It may be pointed out that so far as China-Mongolia-Russia economic Corridor is concerned SCO’s Dushanbe and Ufa meetings held in 2014 and 2015 respectively were seen as proofs of China and Russia’s deepening coordination, not only regarding Mongolia but also regarding the greater Eurasian continent within the ambit of OBOR initiative. The China-Mongolia-Russia economic corridor has been described as the lifeline of the [OBOR] aorta because the SREB initiative fits together with Russia’s transcontinental rail plan and Mongolia’s Prairie Road or Grassland Road or the steppe road programme. A US$ 230 bln cost high speed rail line project linking Beijing and Moscow through the Mongolian capital Ulaanbaatar has already been agreed upon by Russia and China, which would basically reduce 7000-km journey from 6 to just 2 days. It has been noticed that this railway connectivity has potential to boost the China-Mongolia-Russia economic corridor besides promoting cooperation in railways, roads, energy resources, logistics, transportation and agriculture.

Last year, in June 2016, a development plan to construct the China-Mongolia-Russia Economic Corridor was signed by the three parties. The whole plan aims at strengthening trilateral cooperation through increasing the scale of trade, improving product competitiveness and facilitating cross-border transportation between the three countries.

Overall the plan emphasizes on developing transportation infrastructure and connectivity; intensifying port construction and supervision of customs, inspection and quarantine; promoting cooperation in production capacity and investment besides reinforcing economic and trade cooperation between China, Mongolia and Russia. According to China’s top economic planner, the National Development and Reform Commission (NDRC), the trade cooperation between the three countries is planned to be increased in areas like agricultural products, energy, service sector and building materials in addition to cooperation in software programme designing and data maintenance. In order to make this economic corridor feasible, multiple channels will be used for financing such as government investment, public-private partnerships and investment from International financial institutions like the Asian Infrastructure Investment Bank and the New Development Bank. These three countries, thus, rely on each other for a large amount of their economic sustenance.

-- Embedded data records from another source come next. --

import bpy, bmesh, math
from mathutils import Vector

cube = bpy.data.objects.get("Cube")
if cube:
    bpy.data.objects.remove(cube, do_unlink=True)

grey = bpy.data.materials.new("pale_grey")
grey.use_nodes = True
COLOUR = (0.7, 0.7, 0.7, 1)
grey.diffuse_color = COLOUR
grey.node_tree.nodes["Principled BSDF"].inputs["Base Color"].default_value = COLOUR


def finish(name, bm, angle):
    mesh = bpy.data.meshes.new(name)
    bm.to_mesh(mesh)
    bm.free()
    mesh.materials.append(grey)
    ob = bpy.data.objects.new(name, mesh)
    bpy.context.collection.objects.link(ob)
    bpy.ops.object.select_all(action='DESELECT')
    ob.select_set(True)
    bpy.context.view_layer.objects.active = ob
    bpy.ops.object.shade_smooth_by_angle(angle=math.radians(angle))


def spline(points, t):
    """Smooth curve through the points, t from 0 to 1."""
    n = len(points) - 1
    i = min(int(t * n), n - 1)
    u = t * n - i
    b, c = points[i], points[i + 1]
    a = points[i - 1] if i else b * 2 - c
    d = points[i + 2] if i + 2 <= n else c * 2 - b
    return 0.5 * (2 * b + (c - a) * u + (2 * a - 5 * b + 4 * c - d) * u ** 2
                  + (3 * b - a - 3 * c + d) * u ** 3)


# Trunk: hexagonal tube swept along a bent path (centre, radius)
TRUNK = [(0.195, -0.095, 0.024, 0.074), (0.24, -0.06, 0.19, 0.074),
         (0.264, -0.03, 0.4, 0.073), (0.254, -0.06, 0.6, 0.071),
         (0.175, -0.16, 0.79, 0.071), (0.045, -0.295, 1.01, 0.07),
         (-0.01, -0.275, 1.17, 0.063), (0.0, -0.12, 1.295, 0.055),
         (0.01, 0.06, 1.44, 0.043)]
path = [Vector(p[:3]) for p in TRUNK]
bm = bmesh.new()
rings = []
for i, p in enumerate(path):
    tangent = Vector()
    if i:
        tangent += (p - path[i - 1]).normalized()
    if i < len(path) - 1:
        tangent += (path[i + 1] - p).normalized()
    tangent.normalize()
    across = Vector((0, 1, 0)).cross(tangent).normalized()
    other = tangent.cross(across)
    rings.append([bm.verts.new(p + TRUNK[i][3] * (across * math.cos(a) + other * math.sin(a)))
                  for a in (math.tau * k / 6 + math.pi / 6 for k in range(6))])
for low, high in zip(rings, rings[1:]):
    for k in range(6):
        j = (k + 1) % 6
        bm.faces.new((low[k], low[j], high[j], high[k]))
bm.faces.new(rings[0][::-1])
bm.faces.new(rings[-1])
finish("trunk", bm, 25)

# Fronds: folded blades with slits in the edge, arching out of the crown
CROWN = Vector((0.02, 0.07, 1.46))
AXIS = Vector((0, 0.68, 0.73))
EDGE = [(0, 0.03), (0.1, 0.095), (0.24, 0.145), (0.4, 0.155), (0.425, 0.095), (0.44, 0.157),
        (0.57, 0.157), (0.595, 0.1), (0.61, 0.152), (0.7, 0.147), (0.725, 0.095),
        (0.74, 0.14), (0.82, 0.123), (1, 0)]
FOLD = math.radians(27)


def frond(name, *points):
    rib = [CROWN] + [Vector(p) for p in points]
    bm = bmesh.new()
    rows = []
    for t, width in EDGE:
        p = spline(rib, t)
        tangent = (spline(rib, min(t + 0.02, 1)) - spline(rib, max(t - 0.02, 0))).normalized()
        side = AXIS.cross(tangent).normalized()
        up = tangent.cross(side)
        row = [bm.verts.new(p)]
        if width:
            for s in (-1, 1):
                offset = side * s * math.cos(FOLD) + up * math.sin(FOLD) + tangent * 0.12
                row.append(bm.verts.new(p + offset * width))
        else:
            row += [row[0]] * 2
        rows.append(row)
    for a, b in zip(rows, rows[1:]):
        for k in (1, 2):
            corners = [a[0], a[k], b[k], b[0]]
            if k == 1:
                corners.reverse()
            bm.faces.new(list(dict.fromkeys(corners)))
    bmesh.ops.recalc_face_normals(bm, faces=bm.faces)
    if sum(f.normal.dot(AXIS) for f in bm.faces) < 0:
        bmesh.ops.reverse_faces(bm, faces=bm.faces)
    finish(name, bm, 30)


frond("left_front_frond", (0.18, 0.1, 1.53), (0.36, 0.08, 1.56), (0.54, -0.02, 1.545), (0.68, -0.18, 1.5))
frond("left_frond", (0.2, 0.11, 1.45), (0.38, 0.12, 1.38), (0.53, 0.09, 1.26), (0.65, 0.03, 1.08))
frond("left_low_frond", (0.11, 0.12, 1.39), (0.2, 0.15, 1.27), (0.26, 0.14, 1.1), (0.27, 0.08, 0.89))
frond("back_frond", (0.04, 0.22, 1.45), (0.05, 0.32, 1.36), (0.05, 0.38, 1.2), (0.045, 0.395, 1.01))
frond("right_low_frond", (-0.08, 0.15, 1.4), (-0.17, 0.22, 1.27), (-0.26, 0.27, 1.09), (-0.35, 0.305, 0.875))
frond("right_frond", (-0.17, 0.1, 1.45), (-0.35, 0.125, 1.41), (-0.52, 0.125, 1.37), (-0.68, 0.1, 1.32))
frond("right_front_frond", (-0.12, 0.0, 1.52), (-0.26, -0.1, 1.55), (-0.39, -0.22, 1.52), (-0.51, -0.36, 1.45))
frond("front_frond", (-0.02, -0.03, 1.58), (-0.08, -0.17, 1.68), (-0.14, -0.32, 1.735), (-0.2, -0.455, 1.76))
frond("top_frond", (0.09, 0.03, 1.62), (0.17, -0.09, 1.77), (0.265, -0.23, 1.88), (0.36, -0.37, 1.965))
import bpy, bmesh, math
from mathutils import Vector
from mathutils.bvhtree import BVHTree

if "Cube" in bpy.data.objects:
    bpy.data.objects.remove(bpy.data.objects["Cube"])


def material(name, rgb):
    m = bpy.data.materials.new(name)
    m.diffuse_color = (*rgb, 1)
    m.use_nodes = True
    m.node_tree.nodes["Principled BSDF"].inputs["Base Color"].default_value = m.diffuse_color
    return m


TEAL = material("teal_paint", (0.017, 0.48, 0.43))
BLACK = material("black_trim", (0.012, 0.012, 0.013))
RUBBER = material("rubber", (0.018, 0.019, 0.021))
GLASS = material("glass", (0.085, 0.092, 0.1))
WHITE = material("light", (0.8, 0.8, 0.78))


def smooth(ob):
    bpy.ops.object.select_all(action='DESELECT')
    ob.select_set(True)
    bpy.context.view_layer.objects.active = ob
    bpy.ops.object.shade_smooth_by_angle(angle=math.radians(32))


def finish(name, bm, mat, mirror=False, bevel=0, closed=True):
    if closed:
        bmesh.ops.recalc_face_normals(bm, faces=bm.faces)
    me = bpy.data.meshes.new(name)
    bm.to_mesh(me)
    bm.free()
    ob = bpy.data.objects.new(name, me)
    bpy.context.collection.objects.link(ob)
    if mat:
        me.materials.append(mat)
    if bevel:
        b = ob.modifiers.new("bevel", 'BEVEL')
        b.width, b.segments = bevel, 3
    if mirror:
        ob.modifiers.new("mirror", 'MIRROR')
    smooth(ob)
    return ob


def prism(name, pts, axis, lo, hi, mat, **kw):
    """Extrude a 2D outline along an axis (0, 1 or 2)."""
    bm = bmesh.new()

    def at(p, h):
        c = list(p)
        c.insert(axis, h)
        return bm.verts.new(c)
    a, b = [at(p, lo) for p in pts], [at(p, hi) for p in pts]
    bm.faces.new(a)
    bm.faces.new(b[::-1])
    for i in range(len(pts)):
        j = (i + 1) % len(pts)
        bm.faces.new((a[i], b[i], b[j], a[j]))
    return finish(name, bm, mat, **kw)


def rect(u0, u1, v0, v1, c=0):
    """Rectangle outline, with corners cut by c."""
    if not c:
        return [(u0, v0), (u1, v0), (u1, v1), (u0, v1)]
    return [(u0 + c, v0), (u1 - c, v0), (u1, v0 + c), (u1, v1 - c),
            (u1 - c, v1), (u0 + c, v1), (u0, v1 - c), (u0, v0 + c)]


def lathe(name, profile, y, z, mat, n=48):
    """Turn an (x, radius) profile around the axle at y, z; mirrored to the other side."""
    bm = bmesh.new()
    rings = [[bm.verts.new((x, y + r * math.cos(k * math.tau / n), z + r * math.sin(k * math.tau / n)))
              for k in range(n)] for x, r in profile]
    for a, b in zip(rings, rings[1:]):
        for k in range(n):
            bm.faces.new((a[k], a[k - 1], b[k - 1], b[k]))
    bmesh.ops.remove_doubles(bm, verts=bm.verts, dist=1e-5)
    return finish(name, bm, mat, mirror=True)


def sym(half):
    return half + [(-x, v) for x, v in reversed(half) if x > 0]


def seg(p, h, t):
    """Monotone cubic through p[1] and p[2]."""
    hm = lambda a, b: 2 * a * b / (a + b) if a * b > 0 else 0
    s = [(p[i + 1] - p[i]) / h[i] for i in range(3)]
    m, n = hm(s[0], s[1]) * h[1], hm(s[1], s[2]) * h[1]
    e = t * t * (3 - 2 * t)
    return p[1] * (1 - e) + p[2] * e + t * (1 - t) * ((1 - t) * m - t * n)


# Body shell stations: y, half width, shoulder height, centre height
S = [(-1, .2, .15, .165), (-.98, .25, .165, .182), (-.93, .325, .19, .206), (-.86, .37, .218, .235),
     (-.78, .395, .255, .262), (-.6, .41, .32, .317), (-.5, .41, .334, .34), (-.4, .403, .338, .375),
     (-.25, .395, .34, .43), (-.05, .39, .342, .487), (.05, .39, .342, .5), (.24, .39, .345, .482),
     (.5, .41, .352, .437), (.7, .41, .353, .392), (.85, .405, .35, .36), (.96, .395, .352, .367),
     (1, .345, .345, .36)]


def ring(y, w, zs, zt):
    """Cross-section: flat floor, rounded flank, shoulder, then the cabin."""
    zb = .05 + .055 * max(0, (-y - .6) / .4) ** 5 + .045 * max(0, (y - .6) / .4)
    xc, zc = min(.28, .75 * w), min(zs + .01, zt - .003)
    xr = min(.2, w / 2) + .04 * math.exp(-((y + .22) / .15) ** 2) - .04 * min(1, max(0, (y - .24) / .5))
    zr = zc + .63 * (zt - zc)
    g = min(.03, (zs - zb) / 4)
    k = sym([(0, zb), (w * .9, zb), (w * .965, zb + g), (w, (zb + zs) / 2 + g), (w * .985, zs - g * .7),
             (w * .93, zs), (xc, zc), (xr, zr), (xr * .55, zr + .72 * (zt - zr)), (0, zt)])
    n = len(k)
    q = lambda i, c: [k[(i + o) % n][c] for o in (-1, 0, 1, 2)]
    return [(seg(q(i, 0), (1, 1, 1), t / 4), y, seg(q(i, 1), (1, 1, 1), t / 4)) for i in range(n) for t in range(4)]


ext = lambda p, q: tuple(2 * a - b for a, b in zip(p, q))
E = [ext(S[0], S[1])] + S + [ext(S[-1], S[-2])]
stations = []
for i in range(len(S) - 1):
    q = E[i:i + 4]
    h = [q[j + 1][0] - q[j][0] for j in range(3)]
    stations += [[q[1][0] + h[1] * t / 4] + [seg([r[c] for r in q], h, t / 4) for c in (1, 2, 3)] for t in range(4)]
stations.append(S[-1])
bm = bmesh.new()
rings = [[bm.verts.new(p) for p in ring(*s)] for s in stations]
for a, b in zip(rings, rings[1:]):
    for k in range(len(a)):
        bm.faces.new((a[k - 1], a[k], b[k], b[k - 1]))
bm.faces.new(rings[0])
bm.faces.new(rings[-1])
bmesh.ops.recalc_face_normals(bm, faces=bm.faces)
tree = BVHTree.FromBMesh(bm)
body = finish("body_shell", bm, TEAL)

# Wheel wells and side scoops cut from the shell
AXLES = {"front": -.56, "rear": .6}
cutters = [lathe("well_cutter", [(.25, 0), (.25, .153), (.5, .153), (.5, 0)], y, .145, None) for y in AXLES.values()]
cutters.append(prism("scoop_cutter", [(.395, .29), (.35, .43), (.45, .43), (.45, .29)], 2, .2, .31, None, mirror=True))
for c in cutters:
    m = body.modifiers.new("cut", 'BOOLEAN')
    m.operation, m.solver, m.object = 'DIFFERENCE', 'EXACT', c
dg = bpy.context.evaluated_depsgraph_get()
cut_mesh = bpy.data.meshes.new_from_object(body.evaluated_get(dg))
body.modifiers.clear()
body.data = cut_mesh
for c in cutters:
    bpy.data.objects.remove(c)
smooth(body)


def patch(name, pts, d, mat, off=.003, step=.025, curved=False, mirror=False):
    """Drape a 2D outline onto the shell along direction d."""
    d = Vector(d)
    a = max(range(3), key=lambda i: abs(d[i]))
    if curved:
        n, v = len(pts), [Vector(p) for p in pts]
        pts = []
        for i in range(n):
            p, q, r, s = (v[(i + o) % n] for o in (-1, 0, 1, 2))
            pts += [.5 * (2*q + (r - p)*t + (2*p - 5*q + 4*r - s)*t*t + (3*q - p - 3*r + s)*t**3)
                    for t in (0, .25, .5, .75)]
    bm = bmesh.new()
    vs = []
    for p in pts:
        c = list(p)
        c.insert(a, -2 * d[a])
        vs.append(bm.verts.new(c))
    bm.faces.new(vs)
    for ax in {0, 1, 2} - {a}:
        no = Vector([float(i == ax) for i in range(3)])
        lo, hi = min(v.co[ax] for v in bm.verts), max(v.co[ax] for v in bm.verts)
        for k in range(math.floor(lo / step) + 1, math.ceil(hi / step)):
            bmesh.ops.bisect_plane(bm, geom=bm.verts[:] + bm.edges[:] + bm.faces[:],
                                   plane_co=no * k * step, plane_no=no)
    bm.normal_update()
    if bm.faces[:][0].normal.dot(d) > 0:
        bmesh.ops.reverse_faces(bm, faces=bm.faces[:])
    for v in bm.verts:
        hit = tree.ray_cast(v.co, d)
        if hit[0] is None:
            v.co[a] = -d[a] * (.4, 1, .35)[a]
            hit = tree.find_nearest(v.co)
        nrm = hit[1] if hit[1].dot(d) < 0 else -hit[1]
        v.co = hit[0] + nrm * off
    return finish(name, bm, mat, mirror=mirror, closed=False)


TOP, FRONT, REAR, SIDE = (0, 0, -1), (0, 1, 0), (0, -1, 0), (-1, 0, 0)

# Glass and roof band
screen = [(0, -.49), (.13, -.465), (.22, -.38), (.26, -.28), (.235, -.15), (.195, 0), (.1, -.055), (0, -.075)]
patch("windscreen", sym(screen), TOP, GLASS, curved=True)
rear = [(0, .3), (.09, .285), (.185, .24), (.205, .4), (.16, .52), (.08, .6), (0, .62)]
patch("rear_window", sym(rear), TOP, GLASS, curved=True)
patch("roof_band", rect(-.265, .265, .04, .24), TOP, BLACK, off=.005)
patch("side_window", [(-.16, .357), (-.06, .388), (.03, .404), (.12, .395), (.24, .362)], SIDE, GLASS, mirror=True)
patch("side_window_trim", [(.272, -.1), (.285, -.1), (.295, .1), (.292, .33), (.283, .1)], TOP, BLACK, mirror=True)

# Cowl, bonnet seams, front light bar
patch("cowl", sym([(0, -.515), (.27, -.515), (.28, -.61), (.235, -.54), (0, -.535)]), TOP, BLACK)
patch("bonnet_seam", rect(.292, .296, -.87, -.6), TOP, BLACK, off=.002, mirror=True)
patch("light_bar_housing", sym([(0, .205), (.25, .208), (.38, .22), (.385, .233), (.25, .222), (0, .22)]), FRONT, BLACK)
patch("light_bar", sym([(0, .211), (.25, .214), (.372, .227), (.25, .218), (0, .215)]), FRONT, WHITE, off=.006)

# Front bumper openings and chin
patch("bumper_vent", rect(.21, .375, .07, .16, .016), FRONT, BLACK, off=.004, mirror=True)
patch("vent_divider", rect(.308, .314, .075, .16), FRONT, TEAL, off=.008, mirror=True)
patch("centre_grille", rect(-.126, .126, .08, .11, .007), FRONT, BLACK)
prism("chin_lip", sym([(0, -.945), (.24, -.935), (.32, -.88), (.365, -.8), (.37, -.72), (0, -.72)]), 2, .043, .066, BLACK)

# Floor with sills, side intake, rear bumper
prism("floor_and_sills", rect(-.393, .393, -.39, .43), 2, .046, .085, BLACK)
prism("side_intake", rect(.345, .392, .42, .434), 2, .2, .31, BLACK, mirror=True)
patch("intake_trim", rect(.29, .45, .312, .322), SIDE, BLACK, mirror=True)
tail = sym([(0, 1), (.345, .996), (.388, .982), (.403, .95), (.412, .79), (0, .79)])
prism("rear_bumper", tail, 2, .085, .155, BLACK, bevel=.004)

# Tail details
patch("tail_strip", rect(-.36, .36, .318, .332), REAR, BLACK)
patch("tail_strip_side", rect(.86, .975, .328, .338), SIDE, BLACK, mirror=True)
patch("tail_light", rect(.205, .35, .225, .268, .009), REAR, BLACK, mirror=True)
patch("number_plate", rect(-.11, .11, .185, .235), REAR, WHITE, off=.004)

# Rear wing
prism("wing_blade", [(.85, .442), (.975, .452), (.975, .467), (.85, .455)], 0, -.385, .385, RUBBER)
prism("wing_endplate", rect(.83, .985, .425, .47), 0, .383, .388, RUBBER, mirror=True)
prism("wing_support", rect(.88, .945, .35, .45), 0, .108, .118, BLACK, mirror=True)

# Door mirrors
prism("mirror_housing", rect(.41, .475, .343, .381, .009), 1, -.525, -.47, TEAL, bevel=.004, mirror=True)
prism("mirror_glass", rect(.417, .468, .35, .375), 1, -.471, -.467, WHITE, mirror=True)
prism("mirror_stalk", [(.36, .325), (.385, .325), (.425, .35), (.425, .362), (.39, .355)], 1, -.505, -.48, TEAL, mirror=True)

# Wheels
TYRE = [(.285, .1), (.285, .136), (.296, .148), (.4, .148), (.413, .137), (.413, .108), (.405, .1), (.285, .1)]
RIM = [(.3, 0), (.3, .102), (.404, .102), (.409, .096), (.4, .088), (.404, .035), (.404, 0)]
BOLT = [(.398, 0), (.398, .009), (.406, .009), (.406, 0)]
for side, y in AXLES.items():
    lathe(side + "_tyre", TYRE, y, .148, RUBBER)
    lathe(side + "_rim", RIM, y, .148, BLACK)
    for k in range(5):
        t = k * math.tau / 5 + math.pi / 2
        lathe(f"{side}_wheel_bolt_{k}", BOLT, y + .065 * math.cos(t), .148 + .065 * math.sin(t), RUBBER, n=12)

Since numerous countries across Eurasia have seen challenges in their economic growth, China-Mongolia-Russia economic corridor may provide them opportunities to enter into cooperation as it will mean more security along border and a broader market within the framework of the OBOR. For, it is not only about putting in place physical infrastructure but who knows it may become a source of stability in future development of Eurasia as a whole largely due to the fact that it aims at connectivity including greater movement of people and exchange of ideas. Yet, China-Mongolia-Russia economic corridor is not without its challenges given that China had blocked Mongolia border last month after the Dalai Lama’s visit to Ulaanbaatar. Hence, cooperation and coordination between partner countries seem to be the way out for the successful implementation of this planned corridor.

Profile photo of Sharad K Soni
Prof. Soni is Director, UGC-Area Studies Programme, Centre for Inner Asian Studies, School of International Studies, Jawaharlal Nehru University, New Delhi.